We had a Sunday ritual where we cooked a nice breakfast together before they left for their other home. It’s important to establish these types of rituals that children can count on to be consistent. It’s the consistency that leads to a new sense of normalcy. And it’s so hard to be consistent when your life is changing radically. You spend your day working hard to come home and work harder to make a home for your children. This can lead to exhaustion, not only from working hard but from lack of proper nutrition. The first thing you must do is take care of yourself before you can take care of anyone else!
If you help develop the habit of your children making dinner with you, they will learn to take on more responsibility to help you when you don’t have the energy. Start when they are small and introduce them to the idea of being a part of the action in the kitchen. Introduce them to healthy nutritional choices from the earliest ages. If they don’t expect overly sweet, sugary foods, then they won’t grow up trying to continually satisfy that sweet tooth that seems to have a mind of its own! We know sugar is addictive so try to limit sweets to simple foods like fresh fruit. Teach them early to enjoy unusual flavors and spices. They are more open to these new tastes when they haven’t been plied with artificial flavoring and added sugars or worse – artificial sweeteners!

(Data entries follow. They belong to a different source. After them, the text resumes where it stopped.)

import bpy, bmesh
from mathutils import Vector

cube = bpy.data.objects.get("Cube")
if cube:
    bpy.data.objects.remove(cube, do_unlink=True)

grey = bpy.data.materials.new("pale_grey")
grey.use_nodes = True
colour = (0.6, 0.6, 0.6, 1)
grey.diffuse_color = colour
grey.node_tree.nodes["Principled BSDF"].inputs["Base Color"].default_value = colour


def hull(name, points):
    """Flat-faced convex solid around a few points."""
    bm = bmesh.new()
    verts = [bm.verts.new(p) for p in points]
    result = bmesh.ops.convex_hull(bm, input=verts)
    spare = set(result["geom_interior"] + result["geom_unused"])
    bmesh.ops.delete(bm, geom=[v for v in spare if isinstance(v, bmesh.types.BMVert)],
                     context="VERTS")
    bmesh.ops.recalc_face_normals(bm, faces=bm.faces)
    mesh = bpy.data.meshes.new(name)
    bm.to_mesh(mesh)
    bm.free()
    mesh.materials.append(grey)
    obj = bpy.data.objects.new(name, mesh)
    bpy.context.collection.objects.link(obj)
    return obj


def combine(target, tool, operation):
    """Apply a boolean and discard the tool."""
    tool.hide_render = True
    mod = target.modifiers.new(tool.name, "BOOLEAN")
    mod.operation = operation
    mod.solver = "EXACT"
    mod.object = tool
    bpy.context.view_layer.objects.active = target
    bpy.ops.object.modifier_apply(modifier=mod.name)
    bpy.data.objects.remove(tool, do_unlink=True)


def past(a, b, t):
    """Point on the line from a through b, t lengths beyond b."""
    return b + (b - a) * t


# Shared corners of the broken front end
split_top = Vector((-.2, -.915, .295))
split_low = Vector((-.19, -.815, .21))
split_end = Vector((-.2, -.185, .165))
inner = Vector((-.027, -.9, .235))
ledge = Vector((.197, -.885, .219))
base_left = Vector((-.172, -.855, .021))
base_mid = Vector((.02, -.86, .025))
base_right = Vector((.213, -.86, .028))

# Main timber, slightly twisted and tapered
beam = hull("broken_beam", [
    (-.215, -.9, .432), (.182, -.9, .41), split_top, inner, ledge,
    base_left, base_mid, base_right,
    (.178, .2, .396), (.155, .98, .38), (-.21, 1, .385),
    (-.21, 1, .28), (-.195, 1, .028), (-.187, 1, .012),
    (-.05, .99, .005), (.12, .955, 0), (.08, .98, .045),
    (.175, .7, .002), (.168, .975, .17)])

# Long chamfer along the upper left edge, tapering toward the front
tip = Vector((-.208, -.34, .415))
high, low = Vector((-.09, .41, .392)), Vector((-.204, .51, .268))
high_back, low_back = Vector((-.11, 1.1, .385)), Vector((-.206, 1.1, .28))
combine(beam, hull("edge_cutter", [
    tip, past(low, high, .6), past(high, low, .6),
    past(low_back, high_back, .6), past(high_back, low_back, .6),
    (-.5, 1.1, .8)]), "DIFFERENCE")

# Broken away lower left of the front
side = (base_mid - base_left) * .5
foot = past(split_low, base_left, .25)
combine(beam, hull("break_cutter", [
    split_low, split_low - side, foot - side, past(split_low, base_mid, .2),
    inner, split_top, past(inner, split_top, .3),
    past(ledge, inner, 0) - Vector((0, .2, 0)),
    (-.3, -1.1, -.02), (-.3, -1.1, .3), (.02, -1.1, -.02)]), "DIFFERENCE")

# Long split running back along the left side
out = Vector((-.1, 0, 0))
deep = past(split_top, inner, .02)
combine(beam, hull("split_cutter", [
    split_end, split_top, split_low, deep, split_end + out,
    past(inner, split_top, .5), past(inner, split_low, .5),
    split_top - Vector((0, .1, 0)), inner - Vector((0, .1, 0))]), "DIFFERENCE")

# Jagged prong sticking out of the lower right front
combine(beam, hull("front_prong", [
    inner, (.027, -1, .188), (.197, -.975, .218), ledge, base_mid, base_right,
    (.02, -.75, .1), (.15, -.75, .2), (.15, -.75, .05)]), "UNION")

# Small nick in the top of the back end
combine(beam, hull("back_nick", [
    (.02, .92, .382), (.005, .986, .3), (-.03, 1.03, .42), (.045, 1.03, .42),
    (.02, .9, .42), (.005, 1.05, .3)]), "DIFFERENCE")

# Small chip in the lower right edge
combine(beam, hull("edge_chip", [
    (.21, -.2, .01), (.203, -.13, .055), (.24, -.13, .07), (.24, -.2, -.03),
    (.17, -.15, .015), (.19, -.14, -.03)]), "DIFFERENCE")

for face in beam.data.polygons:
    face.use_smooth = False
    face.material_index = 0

As they develop these tastes they will be able to make healthier food choices with what is available to them. Don’t be surprised when they ask for something that they can make themselves and provides good nutrition like ants on a log. By allowing them the freedom to explore new foods it will help free up your time in the kitchen as they get older.

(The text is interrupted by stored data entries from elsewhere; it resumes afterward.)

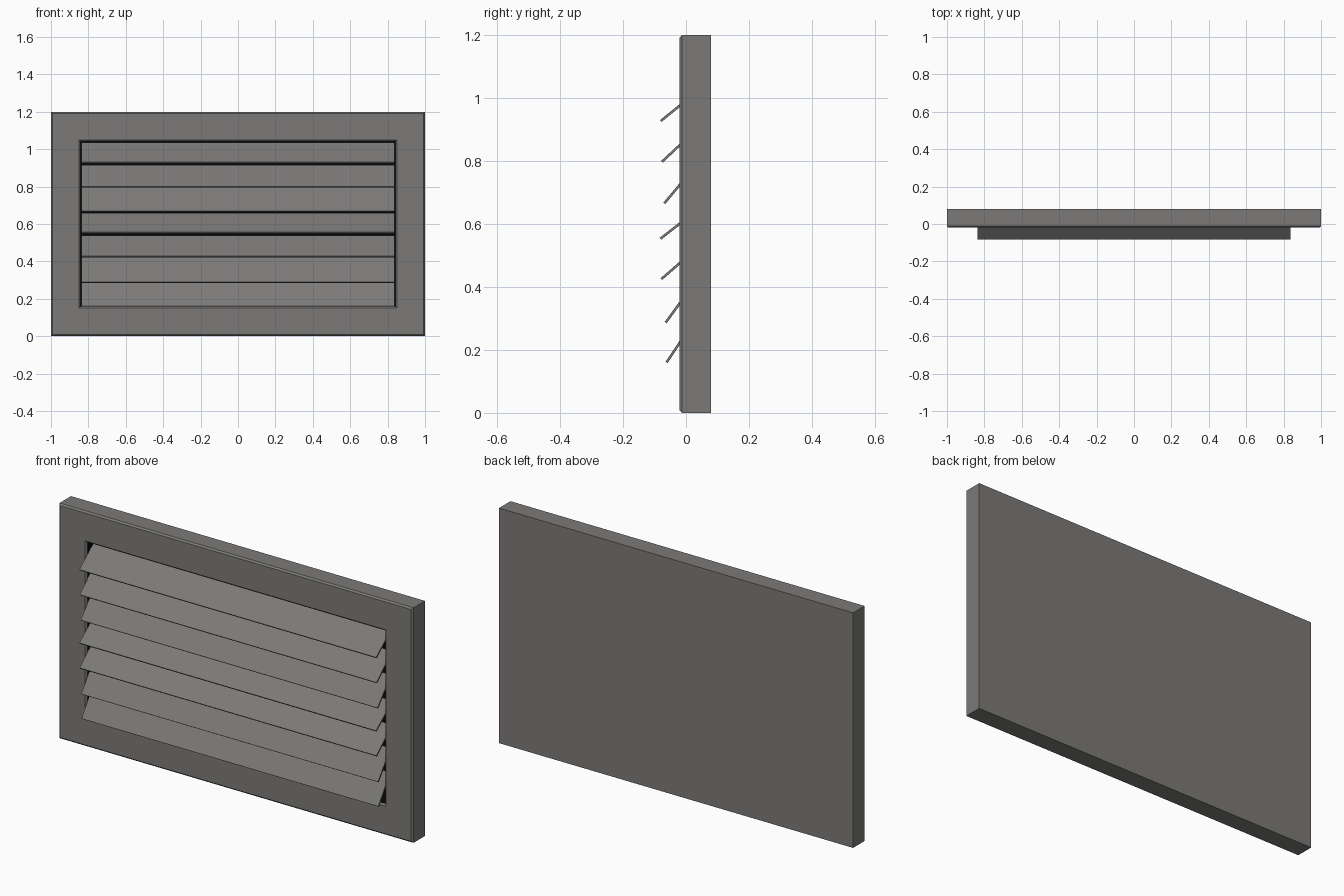
import bpy, bmesh
from math import radians
from mathutils import Matrix, Vector

cube = bpy.data.objects.get("Cube")
if cube:
    bpy.data.objects.remove(cube, do_unlink=True)


def material(name, rgb):
    mat = bpy.data.materials.new(name)
    mat.use_nodes = True
    color = (*rgb, 1)
    mat.diffuse_color = color
    mat.node_tree.nodes["Principled BSDF"].inputs["Base Color"].default_value = color
    return mat


def make_object(name, bm, *mats):
    bmesh.ops.recalc_face_normals(bm, faces=bm.faces)
    mesh = bpy.data.meshes.new(name)
    bm.to_mesh(mesh)
    bm.free()
    for mat in mats:
        mesh.materials.append(mat)
    obj = bpy.data.objects.new(name, mesh)
    bpy.context.collection.objects.link(obj)
    return obj


grey = material("warm grey", (0.2, 0.195, 0.19))
black = material("black interior", (0.002, 0.002, 0.002))

# Frame: rectangular rings from the back panel, round the front, into the recess
BACK, FRONT, FLOOR, MID_Z = 0.08, -0.02, 0.07, 0.6
CHAMFER = 0.008
rings = [
    (1.0, 0.6, BACK),
    (1.0, 0.6, FRONT + CHAMFER),
    (1.0 - CHAMFER, 0.6 - CHAMFER, FRONT),
    (0.85, 0.45, FRONT),
    (0.85 - CHAMFER, 0.45 - CHAMFER, FRONT + CHAMFER),
    (0.85 - CHAMFER, 0.45 - CHAMFER, FLOOR),
]
bm = bmesh.new()
loops = [[bm.verts.new((sx * w, y, MID_Z + sz * h))
          for sx, sz in ((-1, -1), (1, -1), (1, 1), (-1, 1))]
         for w, h, y in rings]
for a, b in zip(loops, loops[1:]):
    for i in range(4):
        j = (i + 1) % 4
        bm.faces.new((a[i], a[j], b[j], b[i]))
bm.faces.new(loops[0])
bm.faces.new(loops[-1])
# The recess walls and floor are black
for face in bm.faces:
    c = face.calc_center_median()
    if abs(c.x) < 0.845 and abs(c.z - MID_Z) < 0.445 and FRONT + CHAMFER < c.y < BACK - 0.005:
        face.material_index = 1
make_object("frame", bm, grey, black)

# Louvre slats, bottom to top, each tilted a little differently
WIDTH, LENGTH, THICK = 1.676, 0.168, 0.008
for n, tilt in enumerate((56, 54, 41, 38, 50, 43, 39)):
    bm = bmesh.new()
    bmesh.ops.create_cube(bm, size=1)
    bmesh.ops.scale(bm, vec=Vector((WIDTH, LENGTH, THICK)), verts=bm.verts)
    place = Matrix.Translation((0, -0.015, 0.23 + 0.125 * n)) @ Matrix.Rotation(radians(tilt), 4, "X")
    bmesh.ops.transform(bm, matrix=place, verts=bm.verts)
    make_object(f"slat_{n + 1}", bm, grey)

Don’t forget that in the process of teaching your children about eating healthily you must set the example. Your eating habits will be scrutinized by your children. But more importantly in order to take care of yourself, you must eat a healthy diet too. Eating well will help you overcome many of the symptoms you experience when you are overtaxed. Give your body the fuel it needs to support the “heavy lifting” you have to do, whether you’re a single parent or not. Being a parent is one of the toughest things you will do – with no time off for good behavior!